When Drinking Is A Problem For College Students
Social use of alcohol is a common practice followed by many healthy college students. Generally, this behavior does not lead to significant problems as long as students make mature decisions regarding their alcohol consumption, such as drinking in moderation and drinking in a manner that does not place themselves or others in danger. Unfortunately, for some college students drinking becomes a problem and sometimes a disease. Sometimes starting in high school, addiction to alcohol, also known as Alcohol Use Disorder is a common medical problem, but alcohol problems on college campuses are often ignored and considered a phase. In fact, alcoholism and drug use go hand-in-hand as substance use disorder in college students is a growing problem. According to the National Institute on Alcohol Abuse and Alcoholism, 20% of college students between the ages of 18 and 24 meet the criteria for Alcohol Use Disorder. Researchers estimate that about 1,825 college students die from alcohol-related injuries, 698,000 students are assaulted by another student who has been drinking and 97,000 students report experiencing alcohol-related sexual assault. About 25% of college students report academic problems related to drinking.
Signs Of Alcoholism In College Students
If you have a college-aged friend or relative who has the following problems, there is a good chance they have a problem with drinking and may have Alcohol Use Disorder.
- Academic problems including missing classes, falling behind in class or testing performed poorly on exams and papers
- Repeated binge drinking such as 4-5 drinks within 2 hours
- Relationship problems related to alcohol use
- Drinking activities on a daily basis
- Hiding the use of alcohol from others
- Difficulty stopping or reducing alcohol use
- Withdrawal symptoms including insomnia, shakiness, sweating and nausea/vomiting

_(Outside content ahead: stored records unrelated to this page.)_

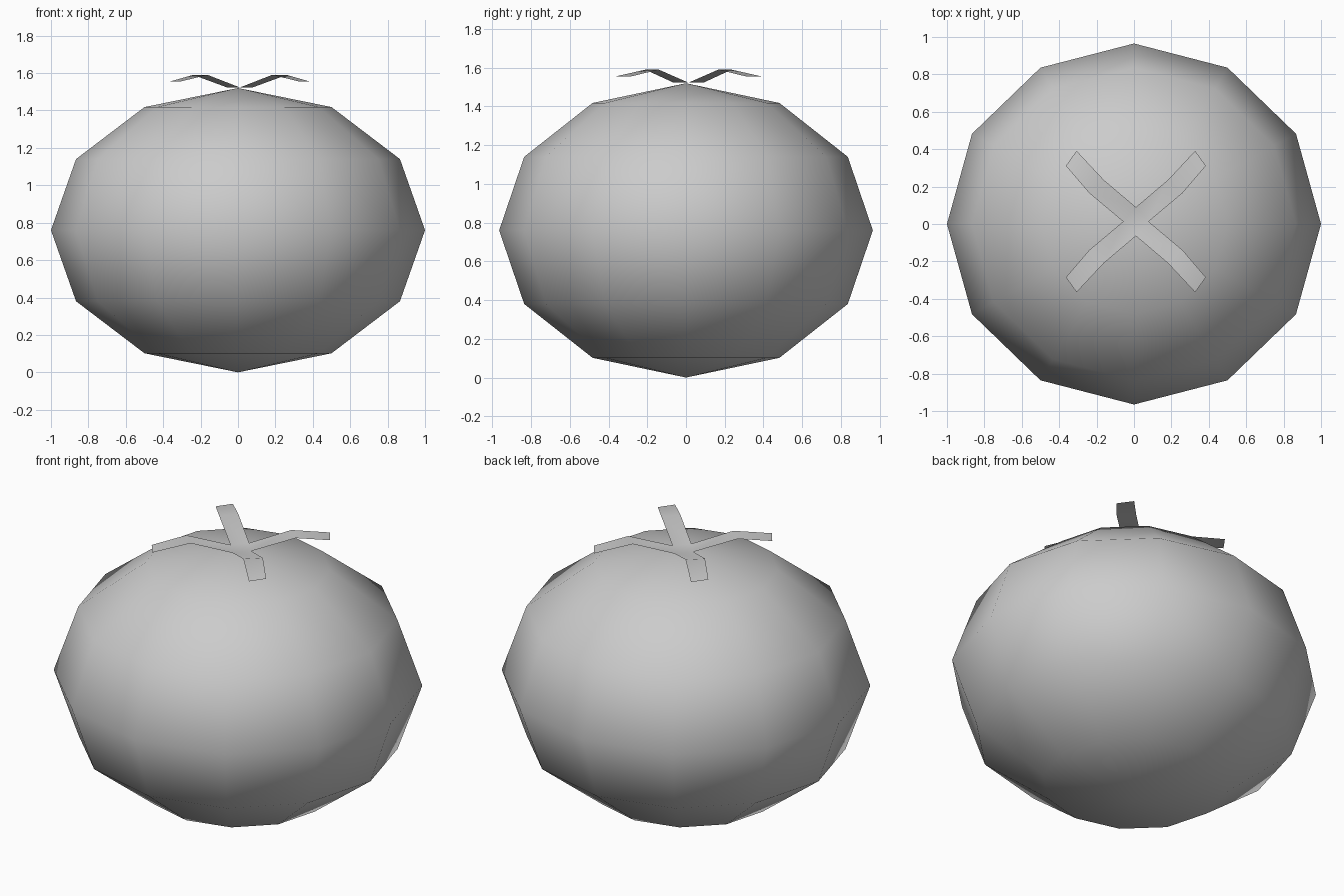
import bpy, bmesh

if "Cube" in bpy.data.objects:
    bpy.data.objects.remove(bpy.data.objects["Cube"])

# Fruit body: squashed low-poly sphere with smooth shading
bpy.ops.mesh.primitive_uv_sphere_add(segments=12, ring_count=6, radius=1, location=(0, 0, 0.76))
body = bpy.context.object
body.name = "fruit_body"
body.scale = (1, 0.965, 0.76)
bpy.ops.object.transform_apply(location=False, rotation=False, scale=True)
bpy.ops.object.shade_smooth()

# Leaf crown: four bent strips meeting in a small centre diamond
CX, CY = 0.01, 0.013
edge_y = [(0, 0.077, 1.523), (0.172, 0.223, 1.59), (0.317, 0.378, 1.555)]
edge_x = [(0.068, 0, 1.523), (0.25, 0.153, 1.59), (0.374, 0.298, 1.555)]

bm = bmesh.new()
for sx, sy in ((1, 1), (-1, 1), (-1, -1), (1, -1)):
    a = [bm.verts.new((CX + sx * x, CY + sy * y, z)) for x, y, z in edge_y]
    b = [bm.verts.new((CX + sx * x, CY + sy * y, z)) for x, y, z in edge_x]
    for i in range(2):
        quad = (b[i], b[i + 1], a[i + 1], a[i])
        bm.faces.new(quad if sx * sy > 0 else quad[::-1])
ring = [(0.068, 0), (0, 0.077), (-0.068, 0), (0, -0.077)]
bm.faces.new([bm.verts.new((CX + x, CY + y, 1.523)) for x, y in ring])
bmesh.ops.remove_doubles(bm, verts=bm.verts, dist=0.001)
for f in bm.faces:
    f.smooth = True

mesh = bpy.data.meshes.new("leaf_crown")
bm.to_mesh(mesh)
bm.free()
bpy.context.collection.objects.link(bpy.data.objects.new("leaf_crown", mesh))
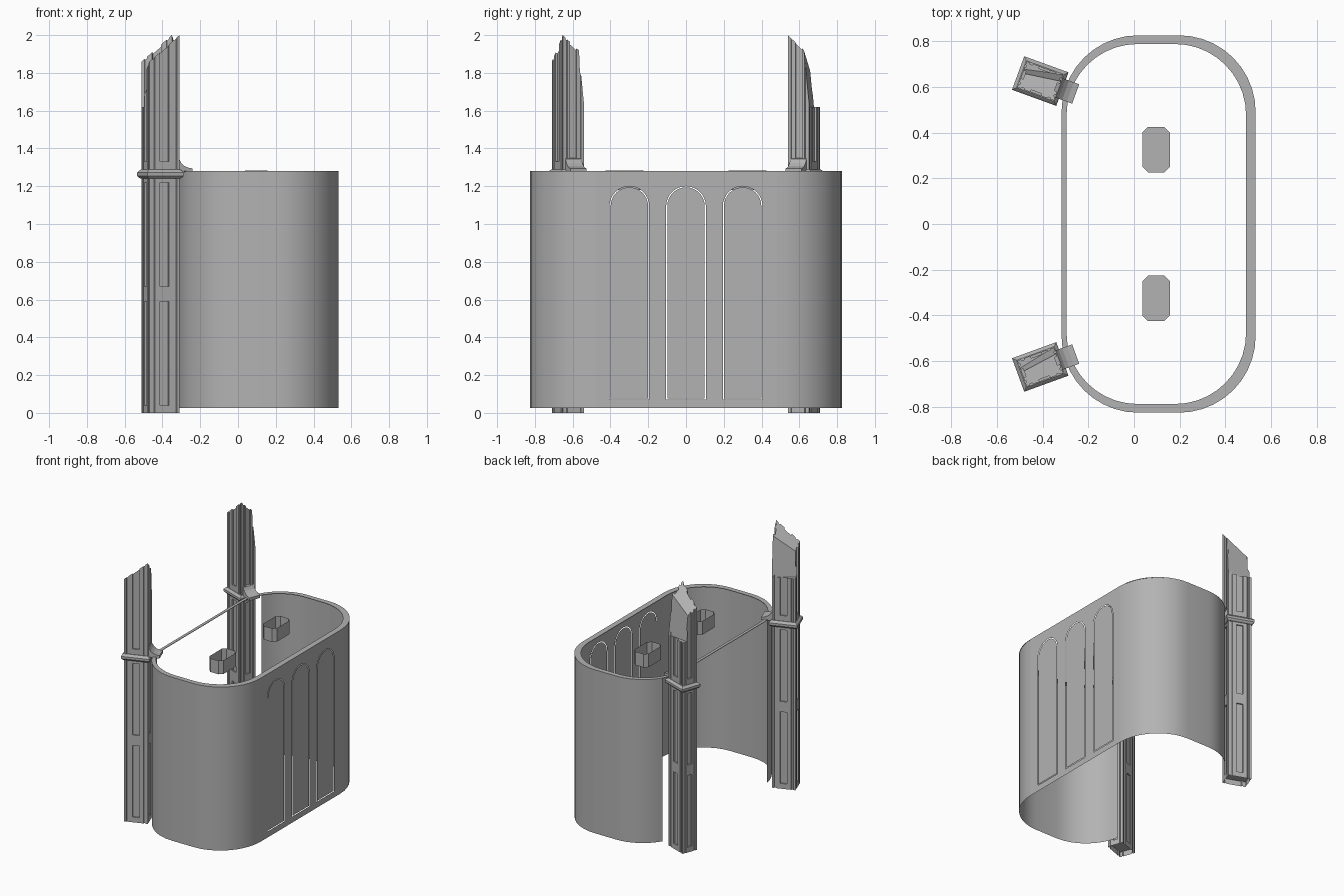
import bpy, bmesh
from math import sin, cos, pi, radians
from mathutils import Vector, Matrix

if "Cube" in bpy.data.objects:
    bpy.data.objects.remove(bpy.data.objects["Cube"])

# One dark grey for everything
GREY = bpy.data.materials.new("dark_grey")
GREY.diffuse_color = (.45, .45, .45, 1)
GREY.use_nodes = True
GREY.node_tree.nodes["Principled BSDF"].inputs["Base Color"].default_value = GREY.diffuse_color

def finish(name, bm, smooth=False):
    bmesh.ops.recalc_face_normals(bm, faces=bm.faces)
    me = bpy.data.meshes.new(name)
    bm.to_mesh(me)
    bm.free()
    me.materials.append(GREY)
    ob = bpy.data.objects.new(name, me)
    bpy.context.collection.objects.link(ob)
    if smooth:
        bpy.ops.object.select_all(action='DESELECT')
        ob.select_set(True)
        bpy.context.view_layer.objects.active = ob
        bpy.ops.object.shade_smooth_by_angle(angle=radians(30))
    return ob

def loft(bm, rings, bottom=True, top=True, closed=True):
    """Skin a list of 3D point rings."""
    vs = [[bm.verts.new(p) for p in r] for r in rings]
    n = len(rings[0])
    for lo, hi in zip(vs, vs[1:]):
        for i in range(n if closed else n - 1):
            j = (i + 1) % n
            bm.faces.new((lo[i], lo[j], hi[j], hi[i]))
    if bottom:
        bm.faces.new(vs[0][::-1])
    if top:
        bm.faces.new(vs[-1])

def at(points, z):
    return [(x, y, z) for x, y in points]

def arc(cx, cy, rx, ry, a0, a1, n=10):
    return [(cx + rx * cos(radians(a0 + (a1 - a0) * i / n)),
             cy + ry * sin(radians(a0 + (a1 - a0) * i / n))) for i in range(n + 1)]

# Curved wall: two bent sheets, open at the back-left
Z0, Z1 = 0.025, 1.28
bm = bmesh.new()
for s, end in ((1, 148), (-1, 170)):
    path = arc(.20, .48, .332, .345, 0, 90) + arc(.015, .48, .33, .345, 90, end, 8)
    path = [(x, s * y) for x, y in path]
    loft(bm, [at(path, Z0), at(path, Z1)], bottom=False, top=False, closed=False)
finish("curved_wall", bm, smooth=True)

# Flat wall face with three arched slits cut through it
def arch(cy, half, bottom):
    return [(cy - half, bottom), (cy + half, bottom)] + arc(cy, 1.095, half, half, 0, 180, 16)

cu = bpy.data.curves.new("arched_wall", 'CURVE')
cu.dimensions = '2D'
cu.fill_mode = 'BOTH'
cu.materials.append(GREY)
loops = [[(-.48, Z0), (.48, Z0), (.48, Z1), (-.48, Z1)]]
for cy in (-.30, 0, .30):
    loops += [arch(cy, .105, .071), arch(cy, .099, .077)]
for pts in loops:
    sp = cu.splines.new('POLY')
    sp.points.add(len(pts) - 1)
    for p, (x, y) in zip(sp.points, pts):
        p.co = (x, y, 0, 1)
    sp.use_cyclic_u = True
ob = bpy.data.objects.new("arched_wall", cu)
ob.location.x = .532
ob.rotation_euler = (pi / 2, 0, pi / 2)
bpy.context.collection.objects.link(ob)

# Top rim, continuing as a thin rail across the open side
def stadium(x0, x1, y, r):
    return (arc(x1 - r, y - r, r, r, 0, 90) + arc(x0 + r, y - r, r, r, 90, 180)
            + arc(x0 + r, r - y, r, r, 180, 270) + arc(x1 - r, r - y, r, r, 270, 360))

outer = stadium(-.317, .532, .825, .335)
inner = stadium(-.295, .49, .787, .31)
bm = bmesh.new()
loft(bm, [at(outer, 1.276), at(outer, Z1), at(inner, Z1), at(inner, 1.276), at(outer, 1.276)],
     bottom=False, top=False)
bmesh.ops.remove_doubles(bm, verts=bm.verts, dist=1e-5)
finish("top_rim", bm)

# Two open octagonal cups
for side, cy in (("left", -.325), ("right", .325)):
    q = [(.06, -.075), (.06, .075), (.035, .1), (-.035, .1),
         (-.06, .075), (-.06, -.075), (-.035, -.1), (.035, -.1)]
    q = [(.097 + x, cy + y) for x, y in q]
    bm = bmesh.new()
    loft(bm, [at(q, 1.18), at(q, 1.284)], top=False)
    finish("cup_" + side, bm)

# Column cross-section: grooved corners, optional sunk panels
A, B = .085, .06

def section(notched):
    q = [(A - .012, .018), (A, .018)] if notched else []
    q += [(A, B - .026), (A - .007, B - .024), (A - .007, B - .018), (A, B - .016),
          (A, B), (A - .015, B), (A - .018, B - .006), (A - .028, B - .006), (A - .031, B)]
    if notched:
        q += [(.025, B), (.025, B - .010)]
    half = q + [(-x, y) for x, y in reversed(q)]
    return half + [(-x, -y) for x, y in half]

def cut(bm, p, q, r):
    """Slice off everything above the plane through three points and cap it."""
    p, q, r = Vector(p), Vector(q), Vector(r)
    n = (q - p).cross(r - p).normalized()
    if n.z < 0:
        n = -n
    res = bmesh.ops.bisect_plane(bm, geom=bm.verts[:] + bm.edges[:] + bm.faces[:],
                                 plane_co=p, plane_no=n, clear_outer=True)
    edges = [e for e in res['geom_cut'] if isinstance(e, bmesh.types.BMEdge)]
    bmesh.ops.holes_fill(bm, edges=edges, sides=0)

def rect(t):
    return [(A + t, -B - t), (A + t, B + t), (-A - t, B + t), (-A - t, -B - t)]

def column(side, y, turn):
    place = Matrix.Translation((-.41, y, 0)) @ Matrix.Rotation(radians(turn), 4, 'Z')
    # shaft, alternating plain and panelled lengths, hollow at the foot
    bm = bmesh.new()
    zs = [0, .04, .59, .67, 1.22, 1.33, 1.62]
    for i, (z0, z1) in enumerate(zip(zs, zs[1:])):
        loft(bm, [at(section(i % 2), z0), at(section(i % 2), z1)], bottom=i > 0)
    finish("column_shaft_" + side, bm).matrix_world = place
    # broken, sloping top
    bm = bmesh.new()
    loft(bm, [at(section(True), 1.62), at(section(True), 2.1)])
    cut(bm, (-A, -B, 1.86), (A, -B, 2.0), (A, .03, 1.92))
    cut(bm, (-A, 0, 1.86), (A, .03, 1.92), (A, B, 1.63))
    finish("column_top_" + side, bm).matrix_world = place
    # collar moulding
    bm = bmesh.new()
    loft(bm, [at(rect(t), z) for t, z in
              ((.003, 1.24), (.010, 1.245), (.018, 1.255), (.018, 1.272), (.010, 1.282), (.003, 1.288))])
    finish("column_collar_" + side, bm).matrix_world = place
    # curved bracket resting on the rim
    prof = [(.07, 1.272), (.165, 1.272), (.165, 1.294), (.14, 1.298),
            (.118, 1.307), (.101, 1.322), (.088, 1.345), (.07, 1.35)]
    bm = bmesh.new()
    loft(bm, [[(u, v, z) for u, z in prof] for v in (-.045, .045)])
    finish("column_bracket_" + side, bm).matrix_world = place

column("left", -.625, 20)
column("right", .625, -20)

Alcoholism on college campuses is not an issue that should be ignored or accepted. Not only can alcoholism result in alcohol poisoning, it can also lead to developing an alcohol-related mental health disorder. If you have a friend who has some of these warning signs, please talk with them. Express your concerns and encourage them to get help. Just the fact that you have expressed your concerns may be enough for them to take a hard look at their alcohol use and perhaps they may consider seeking substance use disorder treatment.